**Task item:** Repeat verbatim, and only, the lines of the data below, beginning at the line that contains "const ring = add(g, 'overflowRing', new" and stopping after the line that contains "add(g, 'lever', extrude(plan, 0.01).rotateX(-Math.PI".

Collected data
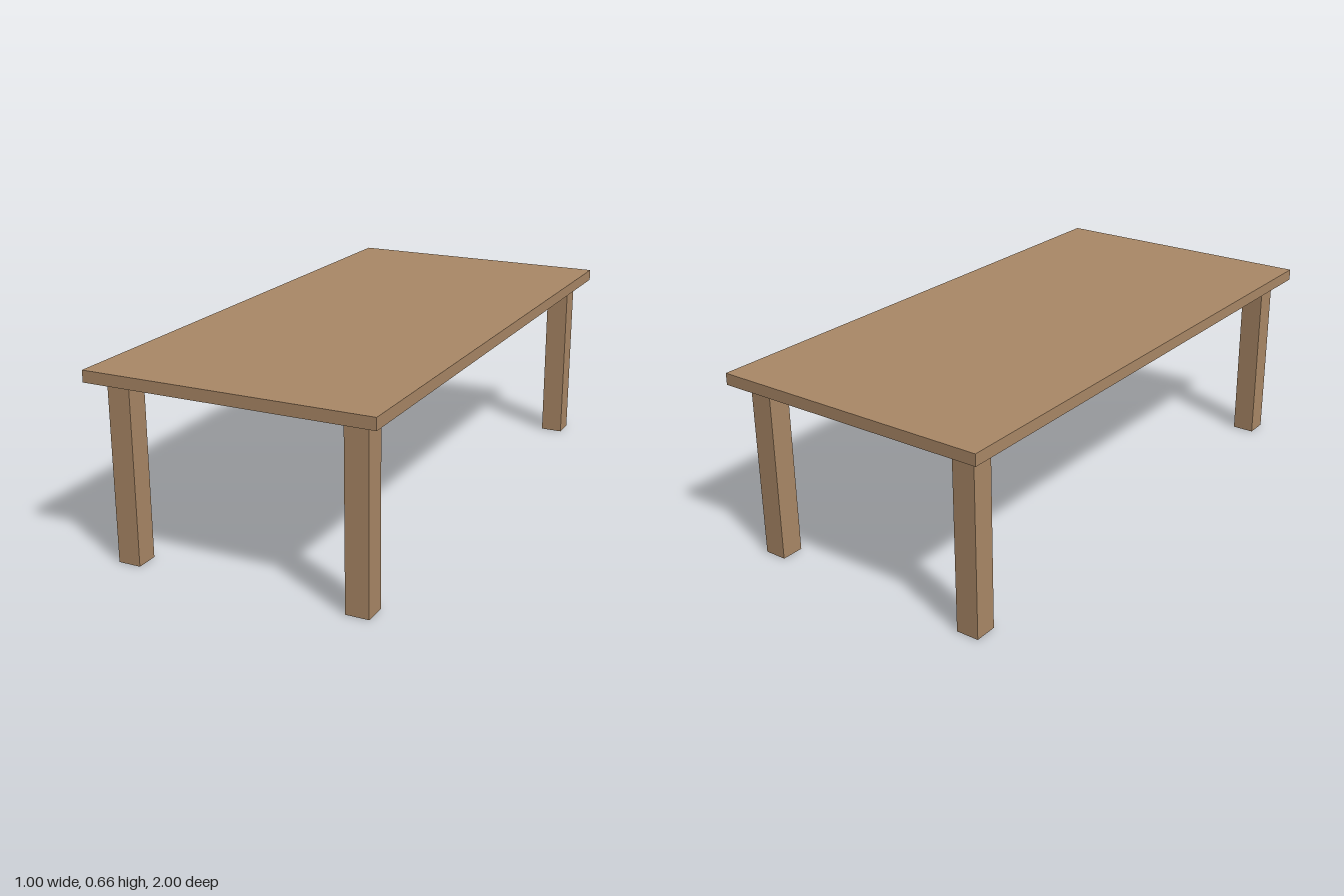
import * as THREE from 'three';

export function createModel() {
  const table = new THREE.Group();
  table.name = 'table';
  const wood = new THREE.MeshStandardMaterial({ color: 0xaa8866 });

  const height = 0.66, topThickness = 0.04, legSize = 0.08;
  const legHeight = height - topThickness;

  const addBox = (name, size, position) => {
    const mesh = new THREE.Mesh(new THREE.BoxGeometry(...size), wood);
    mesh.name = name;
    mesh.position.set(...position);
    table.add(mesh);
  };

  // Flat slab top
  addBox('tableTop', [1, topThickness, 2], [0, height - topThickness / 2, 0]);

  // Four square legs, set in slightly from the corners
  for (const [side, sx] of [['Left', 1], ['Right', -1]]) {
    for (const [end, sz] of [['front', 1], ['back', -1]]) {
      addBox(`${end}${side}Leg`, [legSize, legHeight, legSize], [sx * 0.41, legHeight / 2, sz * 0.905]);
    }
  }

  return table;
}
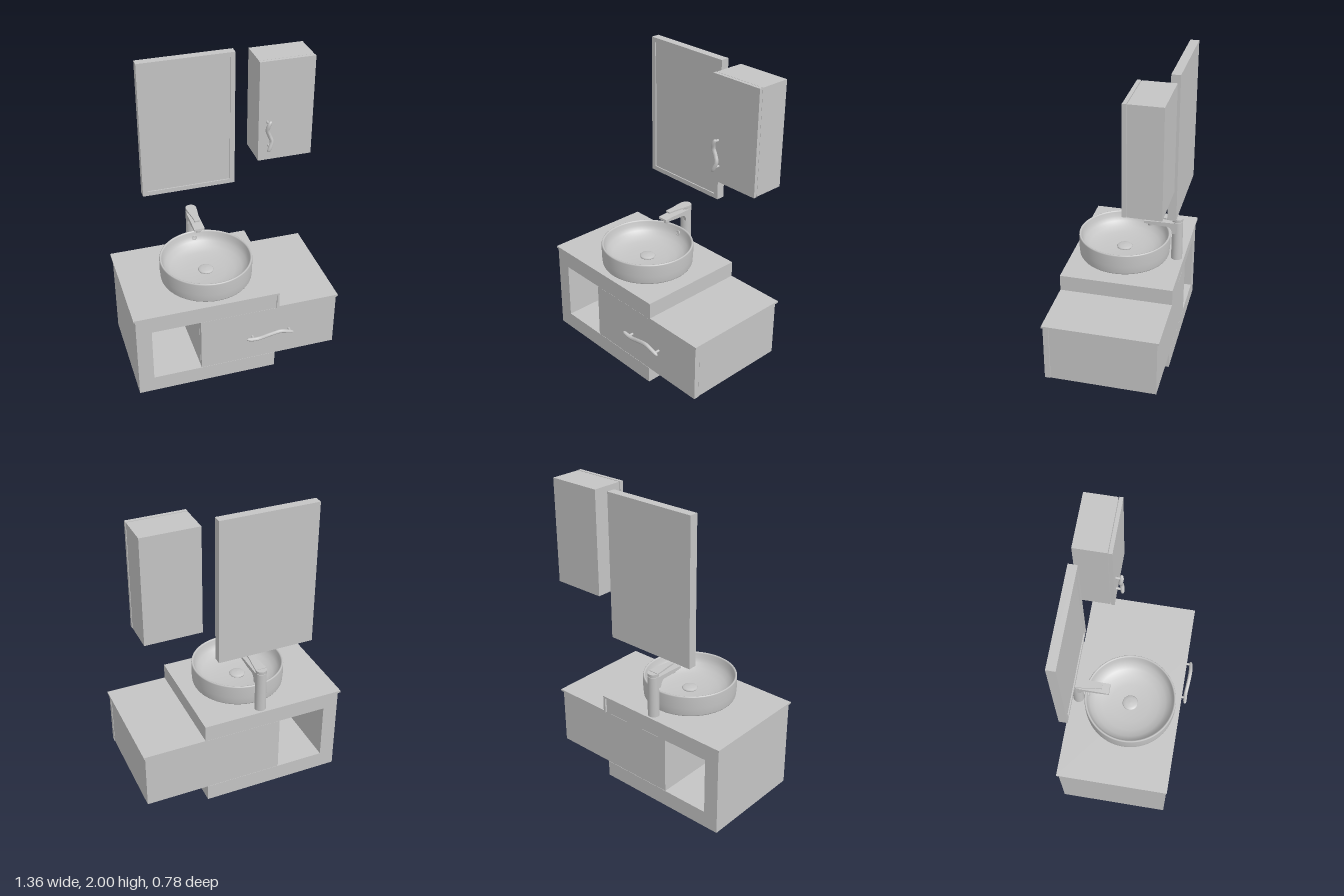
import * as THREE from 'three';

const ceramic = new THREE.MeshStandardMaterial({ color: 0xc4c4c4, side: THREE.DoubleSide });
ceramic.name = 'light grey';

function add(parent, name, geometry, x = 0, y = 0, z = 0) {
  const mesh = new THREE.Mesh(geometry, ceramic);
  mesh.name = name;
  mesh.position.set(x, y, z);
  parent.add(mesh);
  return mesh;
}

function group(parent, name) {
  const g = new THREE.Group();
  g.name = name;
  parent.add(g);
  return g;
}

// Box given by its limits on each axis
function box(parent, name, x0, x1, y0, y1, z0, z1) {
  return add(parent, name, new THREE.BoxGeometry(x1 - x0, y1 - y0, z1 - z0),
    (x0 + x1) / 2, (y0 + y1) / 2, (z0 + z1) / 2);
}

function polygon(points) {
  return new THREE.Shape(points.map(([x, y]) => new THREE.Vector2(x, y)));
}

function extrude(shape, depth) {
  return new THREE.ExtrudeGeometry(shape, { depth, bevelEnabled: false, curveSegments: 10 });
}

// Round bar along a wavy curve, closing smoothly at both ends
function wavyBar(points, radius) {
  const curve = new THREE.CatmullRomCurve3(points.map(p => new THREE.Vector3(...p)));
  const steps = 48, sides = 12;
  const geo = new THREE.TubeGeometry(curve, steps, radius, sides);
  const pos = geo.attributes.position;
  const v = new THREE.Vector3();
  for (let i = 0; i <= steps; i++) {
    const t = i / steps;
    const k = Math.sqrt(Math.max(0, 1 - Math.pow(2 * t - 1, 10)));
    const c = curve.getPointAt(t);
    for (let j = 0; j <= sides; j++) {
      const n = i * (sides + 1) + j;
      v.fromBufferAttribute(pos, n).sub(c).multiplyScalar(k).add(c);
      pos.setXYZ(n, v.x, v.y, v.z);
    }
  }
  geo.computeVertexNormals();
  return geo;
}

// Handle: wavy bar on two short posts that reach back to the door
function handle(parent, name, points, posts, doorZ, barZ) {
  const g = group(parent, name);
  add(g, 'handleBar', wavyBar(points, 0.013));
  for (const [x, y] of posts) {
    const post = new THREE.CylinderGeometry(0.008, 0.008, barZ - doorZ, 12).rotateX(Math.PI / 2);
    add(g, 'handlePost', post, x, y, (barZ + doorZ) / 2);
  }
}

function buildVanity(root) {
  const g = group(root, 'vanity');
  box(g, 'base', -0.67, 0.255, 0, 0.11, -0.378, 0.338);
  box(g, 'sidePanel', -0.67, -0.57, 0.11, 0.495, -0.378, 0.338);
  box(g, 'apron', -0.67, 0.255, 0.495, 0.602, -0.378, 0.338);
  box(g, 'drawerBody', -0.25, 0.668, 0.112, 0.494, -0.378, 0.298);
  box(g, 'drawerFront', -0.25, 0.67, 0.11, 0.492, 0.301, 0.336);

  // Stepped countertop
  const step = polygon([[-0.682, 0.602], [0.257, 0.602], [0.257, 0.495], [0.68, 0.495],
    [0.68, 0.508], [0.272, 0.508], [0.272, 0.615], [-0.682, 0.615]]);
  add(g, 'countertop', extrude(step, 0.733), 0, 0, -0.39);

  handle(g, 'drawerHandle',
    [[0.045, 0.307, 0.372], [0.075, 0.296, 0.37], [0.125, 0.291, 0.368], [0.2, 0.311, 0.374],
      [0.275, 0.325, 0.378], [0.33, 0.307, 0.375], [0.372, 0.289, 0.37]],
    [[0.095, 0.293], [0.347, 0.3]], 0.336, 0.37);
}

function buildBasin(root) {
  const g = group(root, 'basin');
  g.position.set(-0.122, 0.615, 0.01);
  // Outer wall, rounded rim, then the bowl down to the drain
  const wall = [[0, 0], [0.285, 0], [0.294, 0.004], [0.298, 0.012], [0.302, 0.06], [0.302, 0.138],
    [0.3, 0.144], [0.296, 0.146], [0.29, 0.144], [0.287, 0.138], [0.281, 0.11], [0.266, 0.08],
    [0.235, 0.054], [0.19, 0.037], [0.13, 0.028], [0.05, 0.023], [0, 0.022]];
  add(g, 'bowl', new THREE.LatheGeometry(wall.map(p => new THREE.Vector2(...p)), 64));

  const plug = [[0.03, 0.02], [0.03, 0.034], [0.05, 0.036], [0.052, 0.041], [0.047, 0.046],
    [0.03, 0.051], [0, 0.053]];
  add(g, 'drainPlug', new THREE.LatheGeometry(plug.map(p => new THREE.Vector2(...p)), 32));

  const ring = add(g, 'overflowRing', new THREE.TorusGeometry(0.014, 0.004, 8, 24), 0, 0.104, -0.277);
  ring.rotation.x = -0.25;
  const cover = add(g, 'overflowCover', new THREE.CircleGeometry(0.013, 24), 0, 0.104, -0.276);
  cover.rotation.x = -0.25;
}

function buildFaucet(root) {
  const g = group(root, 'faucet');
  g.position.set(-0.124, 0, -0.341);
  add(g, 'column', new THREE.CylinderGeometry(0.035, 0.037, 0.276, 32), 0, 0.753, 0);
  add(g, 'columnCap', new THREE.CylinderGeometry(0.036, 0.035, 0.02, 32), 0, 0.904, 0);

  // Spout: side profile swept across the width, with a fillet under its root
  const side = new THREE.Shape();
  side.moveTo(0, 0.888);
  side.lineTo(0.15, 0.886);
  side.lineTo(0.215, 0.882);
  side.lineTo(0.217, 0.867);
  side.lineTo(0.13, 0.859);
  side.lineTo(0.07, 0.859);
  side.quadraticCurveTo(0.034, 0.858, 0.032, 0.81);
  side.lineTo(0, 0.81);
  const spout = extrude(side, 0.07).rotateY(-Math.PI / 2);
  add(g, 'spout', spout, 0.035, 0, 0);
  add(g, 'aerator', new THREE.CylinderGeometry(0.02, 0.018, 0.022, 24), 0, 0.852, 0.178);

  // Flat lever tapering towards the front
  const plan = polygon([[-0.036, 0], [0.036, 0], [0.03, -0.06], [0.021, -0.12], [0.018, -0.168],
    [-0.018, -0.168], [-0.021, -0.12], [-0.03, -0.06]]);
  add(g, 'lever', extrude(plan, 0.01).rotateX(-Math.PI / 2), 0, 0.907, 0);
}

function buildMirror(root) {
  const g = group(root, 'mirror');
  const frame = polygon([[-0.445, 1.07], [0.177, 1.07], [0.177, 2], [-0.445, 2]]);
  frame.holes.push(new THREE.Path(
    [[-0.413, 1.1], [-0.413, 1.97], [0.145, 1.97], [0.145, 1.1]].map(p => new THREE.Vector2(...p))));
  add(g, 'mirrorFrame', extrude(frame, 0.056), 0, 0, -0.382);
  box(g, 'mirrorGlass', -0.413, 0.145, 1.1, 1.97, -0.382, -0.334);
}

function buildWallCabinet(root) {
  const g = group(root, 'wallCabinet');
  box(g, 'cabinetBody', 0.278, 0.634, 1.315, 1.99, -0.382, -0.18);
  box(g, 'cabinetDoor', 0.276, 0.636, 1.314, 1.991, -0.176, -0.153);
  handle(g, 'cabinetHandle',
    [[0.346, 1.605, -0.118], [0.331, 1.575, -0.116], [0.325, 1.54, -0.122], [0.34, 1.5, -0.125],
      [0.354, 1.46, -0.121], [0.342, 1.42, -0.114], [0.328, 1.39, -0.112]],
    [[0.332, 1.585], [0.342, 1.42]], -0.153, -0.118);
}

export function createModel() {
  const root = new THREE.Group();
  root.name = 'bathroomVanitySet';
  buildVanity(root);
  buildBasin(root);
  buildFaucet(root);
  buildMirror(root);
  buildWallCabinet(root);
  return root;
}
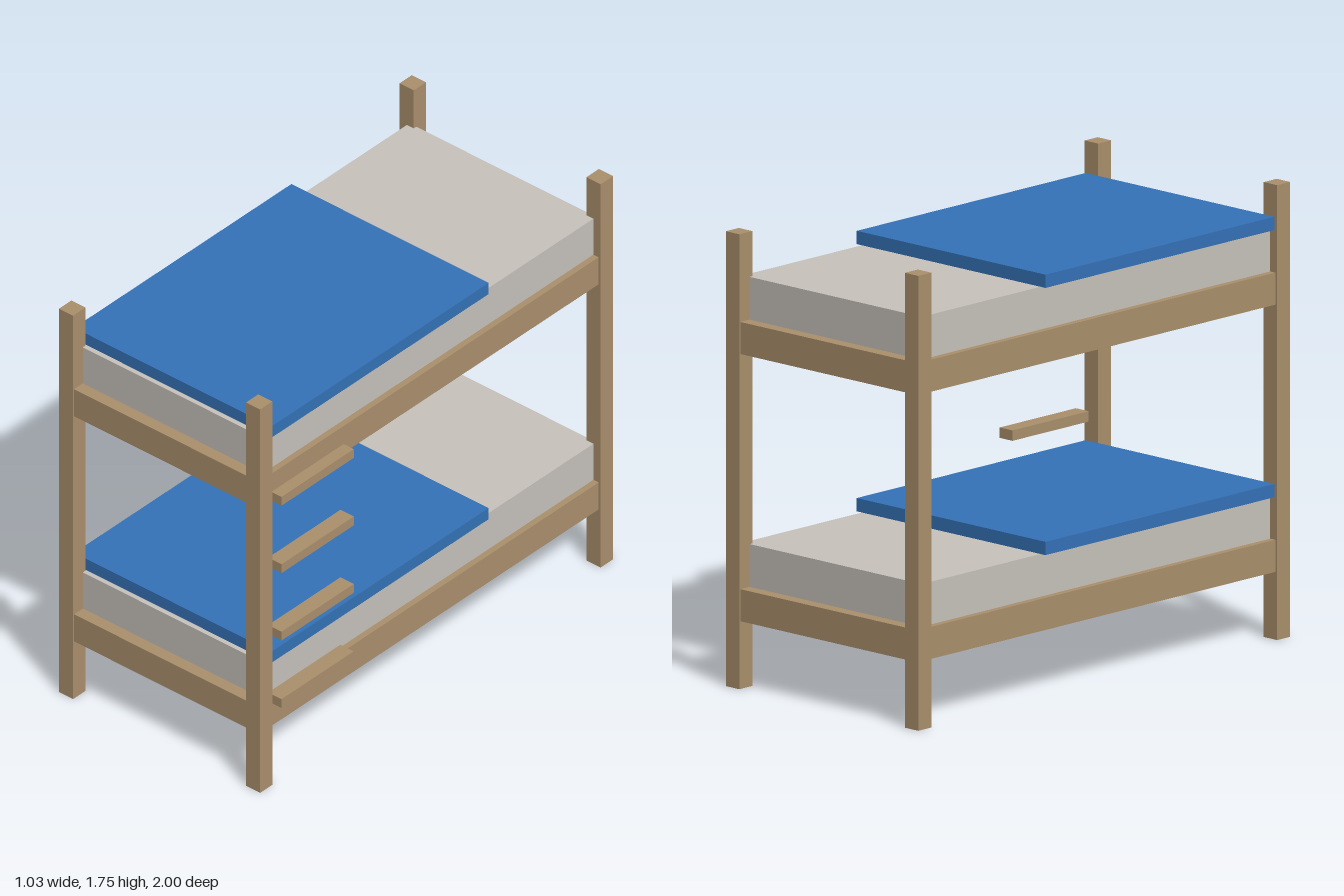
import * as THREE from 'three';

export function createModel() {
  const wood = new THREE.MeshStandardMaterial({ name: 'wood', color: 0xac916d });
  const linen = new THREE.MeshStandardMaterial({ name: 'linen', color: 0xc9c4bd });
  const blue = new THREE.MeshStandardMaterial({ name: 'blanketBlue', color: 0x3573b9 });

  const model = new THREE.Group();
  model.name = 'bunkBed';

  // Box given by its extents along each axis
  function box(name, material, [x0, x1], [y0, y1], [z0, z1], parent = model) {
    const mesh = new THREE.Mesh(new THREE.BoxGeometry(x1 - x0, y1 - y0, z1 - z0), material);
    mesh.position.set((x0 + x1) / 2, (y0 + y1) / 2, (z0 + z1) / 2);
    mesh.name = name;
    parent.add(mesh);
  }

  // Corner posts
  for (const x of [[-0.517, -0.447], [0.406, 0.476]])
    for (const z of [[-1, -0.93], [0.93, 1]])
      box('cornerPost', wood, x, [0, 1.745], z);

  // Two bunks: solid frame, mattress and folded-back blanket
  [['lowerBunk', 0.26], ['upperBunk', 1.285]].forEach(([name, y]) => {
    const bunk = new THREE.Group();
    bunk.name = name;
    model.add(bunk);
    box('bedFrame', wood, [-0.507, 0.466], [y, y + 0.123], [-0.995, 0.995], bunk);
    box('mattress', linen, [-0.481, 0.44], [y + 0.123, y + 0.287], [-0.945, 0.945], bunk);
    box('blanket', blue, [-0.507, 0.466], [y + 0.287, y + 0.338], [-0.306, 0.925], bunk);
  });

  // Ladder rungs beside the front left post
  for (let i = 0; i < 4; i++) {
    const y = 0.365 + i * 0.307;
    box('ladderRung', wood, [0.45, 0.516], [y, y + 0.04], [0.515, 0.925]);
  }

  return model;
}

**Task response:**
  const ring = add(g, 'overflowRing', new THREE.TorusGeometry(0.014, 0.004, 8, 24), 0, 0.104, -0.277);
  ring.rotation.x = -0.25;
  const cover = add(g, 'overflowCover', new THREE.CircleGeometry(0.013, 24), 0, 0.104, -0.276);
  cover.rotation.x = -0.25;
}

function buildFaucet(root) {
  const g = group(root, 'faucet');
  g.position.set(-0.124, 0, -0.341);
  add(g, 'column', new THREE.CylinderGeometry(0.035, 0.037, 0.276, 32), 0, 0.753, 0);
  add(g, 'columnCap', new THREE.CylinderGeometry(0.036, 0.035, 0.02, 32), 0, 0.904, 0);

  // Spout: side profile swept across the width, with a fillet under its root
  const side = new THREE.Shape();
  side.moveTo(0, 0.888);
  side.lineTo(0.15, 0.886);
  side.lineTo(0.215, 0.882);
  side.lineTo(0.217, 0.867);
  side.lineTo(0.13, 0.859);
  side.lineTo(0.07, 0.859);
  side.quadraticCurveTo(0.034, 0.858, 0.032, 0.81);
  side.lineTo(0, 0.81);
  const spout = extrude(side, 0.07).rotateY(-Math.PI / 2);
  add(g, 'spout', spout, 0.035, 0, 0);
  add(g, 'aerator', new THREE.CylinderGeometry(0.02, 0.018, 0.022, 24), 0, 0.852, 0.178);

  // Flat lever tapering towards the front
  const plan = polygon([[-0.036, 0], [0.036, 0], [0.03, -0.06], [0.021, -0.12], [0.018, -0.168],
    [-0.018, -0.168], [-0.021, -0.12], [-0.03, -0.06]]);
  add(g, 'lever', extrude(plan, 0.01).rotateX(-Math.PI / 2), 0, 0.907, 0);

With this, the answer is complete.